Freedom New Mexico
Although the devil is always in the details, President Barack Obama is to be commended for proposing to reopen a limited amount of the nation’s Outer Continental Shelf for exploration, analysis, leasing and possible oil and gas drilling in the next few years. He has already taken a good deal of grief for his stance from people for whom opposition to any petroleum drilling is akin to a religion. Even though he mentioned the possibility during the campaign and in this year’s State of the Union message, he deserves credit for following through.
That said, even if the administration pursues the policy aggressively, it will be years before substantial amounts of oil and natural gas start flowing. Only one tract off the coast of Virginia that had been previously approved but held up by a court challenge is likely to be up for lease as soon as next year. In most of the rest of the Atlantic coast south of Virginia only exploratory studies will be allowed soon. A tract in the eastern Gulf of Mexico, adjacent to a tract already studded with drilling platforms, could come on line relatively quickly.
Beyond extensive seismic studies, of course, we can expect lawsuits filed at every level of government, which might not prevent drilling in the long run, but will delay production. And then there’s the suspicion that the president only floated this proposal to gain support for other more comprehensive aspects of what he views as a “comprehensive” energy policy including a carbon-reducing cap-and-trade system and heavy subsidies for alternative fuels like wind, solar and biofuels.

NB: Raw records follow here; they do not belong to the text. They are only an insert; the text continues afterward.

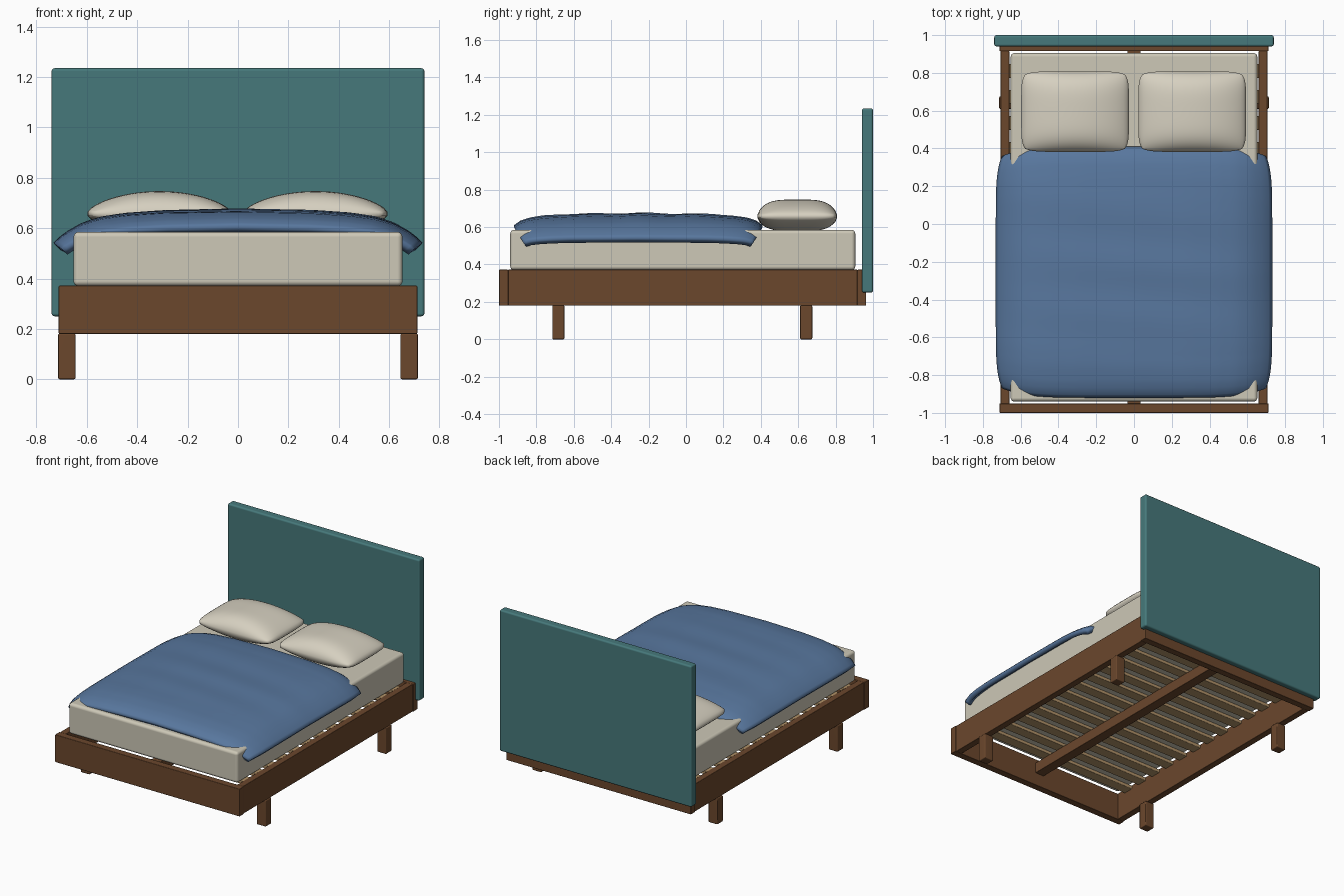
import bpy, bmesh, math

if "Cube" in bpy.data.objects:
    bpy.data.objects.remove(bpy.data.objects["Cube"])

def material(name, r, g, b):
    lin = [((c / 255 + 0.055) / 1.055) ** 2.4 for c in (r, g, b)]
    m = bpy.data.materials.new(name)
    m.diffuse_color = (*lin, 1)
    m.use_nodes = True
    m.node_tree.nodes["Principled BSDF"].inputs["Base Color"].default_value = m.diffuse_color
    return m

WOOD = material("brown wood", 107, 71, 44)
SLAT = material("light slat wood", 176, 146, 104)
TEAL = material("teal fabric", 70, 121, 123)
CREAM = material("cream mattress", 205, 200, 183)
LINEN = material("pale pillow linen", 214, 208, 192)
BLUE = material("blue blanket", 88, 119, 158)

def add_object(name, bm, mat, angle=40):
    bmesh.ops.recalc_face_normals(bm, faces=bm.faces)
    me = bpy.data.meshes.new(name)
    bm.to_mesh(me)
    bm.free()
    ob = bpy.data.objects.new(name, me)
    bpy.context.collection.objects.link(ob)
    me.materials.append(mat)
    bpy.context.view_layer.objects.active = ob
    for o in bpy.context.selected_objects:
        o.select_set(False)
    ob.select_set(True)
    bpy.ops.object.shade_smooth_by_angle(angle=math.radians(angle))
    return ob

def box(name, x, y, z, mat, bevel=0.004, seg=2):
    bm = bmesh.new()
    bmesh.ops.create_cube(bm, size=1)
    for v in bm.verts:
        for i, (a, b) in enumerate((x, y, z)):
            v.co[i] = (a + b) / 2 + v.co[i] * (b - a)
    bmesh.ops.bevel(bm, geom=bm.edges[:], offset=bevel, segments=seg,
                    profile=0.5, affect='EDGES')
    ob = add_object(name, bm, mat, 60)
    # Keep the broad faces flat-shaded, with only the bevels rounded
    weighted = ob.modifiers.new("flat faces", 'WEIGHTED_NORMAL')
    weighted.weight = 100
    return ob

def grid(bm, nu, nv, f):
    """Grid of quads from f(u, v), u and v in -1..1, denser toward the edges."""
    s = lambda i, n: 0.5 * (2 * i / n - 1) + 0.5 * math.sin((i / n - 0.5) * math.pi)
    vs = [[bm.verts.new(f(s(i, nu), s(j, nv))) for j in range(nv + 1)] for i in range(nu + 1)]
    for i in range(nu):
        for j in range(nv):
            bm.faces.new((vs[i][j], vs[i + 1][j], vs[i + 1][j + 1], vs[i][j + 1]))
    return vs

def lerp(pts, t):
    """Interpolate through profile points."""
    for (a, p), (b, q) in zip(pts, pts[1:]):
        if t <= b:
            return p + (q - p) * (t - a) / (b - a)
    return pts[-1][1]

# Headboard
box("headboard", (-0.74, 0.74), (0.94, 1.0), (0.25, 1.235), TEAL, 0.012, 3)

# Frame rails
box("front_rail", (-0.712, 0.712), (-1.0, -0.95), (0.18, 0.372), WOOD)
box("back_rail", (-0.712, 0.712), (0.915, 0.963), (0.18, 0.372), WOOD)
for side, s in (("left", -1), ("right", 1)):
    xr = sorted((s * 0.66, s * 0.707))
    box(side + "_rail", xr, (-0.952, 0.917), (0.18, 0.372), WOOD)
    # Legs
    xl = sorted((s * 0.645, s * 0.714))
    box(side + "_front_leg", xl, (-0.715, -0.65), (0, 0.182), WOOD, 0.006)
    box(side + "_back_leg", xl, (0.61, 0.675), (0, 0.182), WOOD, 0.006)

# Centre beam and slats
box("centre_beam", (-0.035, 0.035), (-0.955, 0.92), (0.27, 0.345), WOOD)
for k in range(13):
    y = -0.845 + k * 0.138
    box(f"slat_{k + 1}", (-0.67, 0.67), (y - 0.037, y + 0.037), (0.345, 0.369), SLAT, 0.003, 1)

# Mattress
box("mattress", (-0.653, 0.653), (-0.94, 0.905), (0.37, 0.585), CREAM, 0.02, 4)

# Pillows: two domed sheets joined by a narrow side band
def pillow(name, cx):
    def half(sign, edge, dome):
        def f(u, v):
            x = cx + 0.285 * u * (1 - 0.075 * abs(v) ** 7)
            y = 0.595 + 0.213 * v * (1 - 0.075 * abs(u) ** 7)
            h = (1 - u * u) ** 0.7 * (1 - v ** 4) ** 0.7
            return (x, y, 0.657 + sign * (edge + dome * h))
        return f
    bm = bmesh.new()
    n = 24
    a = grid(bm, n, n, half(1, 0.008, 0.082))
    b = grid(bm, n, n, half(-1, 0.008, 0.07))
    ring = [(i, 0) for i in range(n)] + [(n, j) for j in range(n)] + \
           [(i, n) for i in range(n, 0, -1)] + [(0, j) for j in range(n, 0, -1)]
    for (i, j), (k, l) in zip(ring, ring[1:] + ring[:1]):
        bm.faces.new((a[i][j], a[k][l], b[k][l], b[i][j]))
    add_object(name, bm, LINEN, 80)

pillow("left_pillow", -0.312)
pillow("right_pillow", 0.308)

# Blanket: draped sheet falling over both sides, thickened downward
ACROSS = [(0, 0.676), (0.3, 0.670), (0.45, 0.660), (0.55, 0.645), (0.62, 0.622),
          (0.68, 0.588), (0.71, 0.565), (0.732, 0.543)]
ALONG = [(0, 0), (0.6, 0.006), (0.75, 0.013), (0.88, 0.026), (0.95, 0.042), (1, 0.066)]

def drape(u, v):
    x = 0.732 * u * (1 - 0.045 * v ** 8)
    y = -0.255 + 0.665 * v * (1 - 0.075 * u ** 6)
    z = lerp(ACROSS, abs(0.732 * u)) - lerp(ALONG, abs(v)) * (1 - 0.6 * u ** 6)
    z += 0.003 * math.sin(22 * y + 2 * x) * (1 - v * v) * (1 - u * u)
    return (x, y, z)

bm = bmesh.new()
grid(bm, 44, 44, drape)
blanket = add_object("blanket", bm, BLUE, 60)
if blanket.data.polygons[0].normal.z < 0:
    blanket.data.flip_normals()
thick = blanket.modifiers.new("thickness", 'SOLIDIFY')
thick.thickness = 0.035
thick.offset = -1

We will know the president is serious about increasing domestic energy supplies if he is willing to allow offshore drilling to be considered separately, on its own merits. If he insists on folding it into a “comprehensive” energy proposal, it will be obvious that the proposal is merely window dressing.